Let's Get Strategic
My favorite course so far this semester (and arguably the MHRM program so far—although I’m finding it remarkably difficult to choose between it and my former favorite Organizational Development & Change) is Strategic Management of Human Assets taught by Professor Steffanie Wilk. The course is required in the MHRM core curriculum, but what makes it different than most MHRM core classes in structure is that many MBAs choose to take it as an elective. We have the option to take it during the day (Tuesday & Thursday 1:00-2:30 PM) and Thursday evenings (Thursdays 6:15-9:30 PM). I personally chose to take the daytime option because I was excited to learn from and interact with some MBA students I don’t as often get to interface with.
In short, the class is about strategically aligning human resources policy, practice, and decision-making with the strategy of the organization. During the first week of class, we defined the three primary strategies by which businesses compete: cost, quality, and innovation. We took some time the first week to define what each of these strategies can look like (and not look like) based on industry, sector, and product, and then we dove right into debate about competitive advantage.
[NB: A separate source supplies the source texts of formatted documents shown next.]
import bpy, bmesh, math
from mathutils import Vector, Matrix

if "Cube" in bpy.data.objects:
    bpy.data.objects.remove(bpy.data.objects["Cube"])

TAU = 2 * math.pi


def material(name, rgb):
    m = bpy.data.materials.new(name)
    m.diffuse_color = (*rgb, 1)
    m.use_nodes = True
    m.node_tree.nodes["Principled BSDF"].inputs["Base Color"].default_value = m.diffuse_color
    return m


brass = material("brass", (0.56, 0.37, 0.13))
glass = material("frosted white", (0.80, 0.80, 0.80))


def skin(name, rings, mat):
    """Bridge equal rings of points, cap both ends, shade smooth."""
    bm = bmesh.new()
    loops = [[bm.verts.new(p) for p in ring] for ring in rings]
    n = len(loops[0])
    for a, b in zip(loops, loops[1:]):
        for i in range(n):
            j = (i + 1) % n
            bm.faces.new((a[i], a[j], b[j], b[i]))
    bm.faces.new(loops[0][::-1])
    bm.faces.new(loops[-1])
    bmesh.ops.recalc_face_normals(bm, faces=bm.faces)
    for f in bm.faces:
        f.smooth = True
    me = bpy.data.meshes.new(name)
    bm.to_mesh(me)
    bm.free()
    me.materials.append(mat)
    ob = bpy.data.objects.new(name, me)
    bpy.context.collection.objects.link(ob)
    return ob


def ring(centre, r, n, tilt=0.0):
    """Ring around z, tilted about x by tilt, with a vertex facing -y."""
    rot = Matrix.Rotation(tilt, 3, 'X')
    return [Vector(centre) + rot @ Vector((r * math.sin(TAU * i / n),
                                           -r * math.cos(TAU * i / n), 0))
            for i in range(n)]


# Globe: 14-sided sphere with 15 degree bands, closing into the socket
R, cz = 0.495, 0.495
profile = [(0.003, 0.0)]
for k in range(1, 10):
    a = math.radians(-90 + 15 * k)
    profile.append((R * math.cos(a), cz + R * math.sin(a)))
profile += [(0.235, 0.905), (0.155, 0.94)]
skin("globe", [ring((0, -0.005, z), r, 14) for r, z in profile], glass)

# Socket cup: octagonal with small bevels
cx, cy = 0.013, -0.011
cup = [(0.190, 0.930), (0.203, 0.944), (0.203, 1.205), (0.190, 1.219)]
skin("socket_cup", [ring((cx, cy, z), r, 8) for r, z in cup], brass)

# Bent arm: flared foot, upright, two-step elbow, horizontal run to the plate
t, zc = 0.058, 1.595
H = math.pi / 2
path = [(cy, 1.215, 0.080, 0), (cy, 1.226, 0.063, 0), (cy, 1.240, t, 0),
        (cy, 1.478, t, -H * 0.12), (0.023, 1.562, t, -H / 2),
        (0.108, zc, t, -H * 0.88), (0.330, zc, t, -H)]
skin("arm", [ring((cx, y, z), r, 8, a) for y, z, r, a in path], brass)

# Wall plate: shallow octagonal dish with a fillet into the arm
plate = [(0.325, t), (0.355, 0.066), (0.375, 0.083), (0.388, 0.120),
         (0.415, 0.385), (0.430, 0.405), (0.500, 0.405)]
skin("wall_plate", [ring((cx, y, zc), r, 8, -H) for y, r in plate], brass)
Some insider thoughts from Jen's notebook:
Business seeks to find efficiencies to ultimately provide a lower cost product or service than competitors (example: Costco)
Business focuses on quality of product or service and precise "moves" hinge upon how customers define quality (example: Wendy's)
Business focuses on differentiating products or creating new product lines to leverage new markets (examples: Amazon & Apple)
a condition that, when present, makes magic
In other words, your competitive advantage differentiates you from competitors, makes money, and is sustainable over time. In other, other words, it's the secret sauce of the organization.
We are currently in the midst of what Professor Wilk likes to call “Airplane Week.” We are discussing the commercial airline industry and how two distinct airlines—Southwest and JetBlue—compete using their respective strategies and competitive advantages. Today we debated what, precisely, differentiates Southwest from competitors and how the strategy impacts culture, recruiting, hiring, training, rewards and performance management processes.
I was genuinely fascinated by the discussion, and impressed with the effort it takes for organizations like Southwest to appear like they function effortlessly in day-to-day operations. And, I'm already looking forward to Thursday when we'll talk about JetBlue and how they approached the competitive landscape as a start-up airline in the late 90s.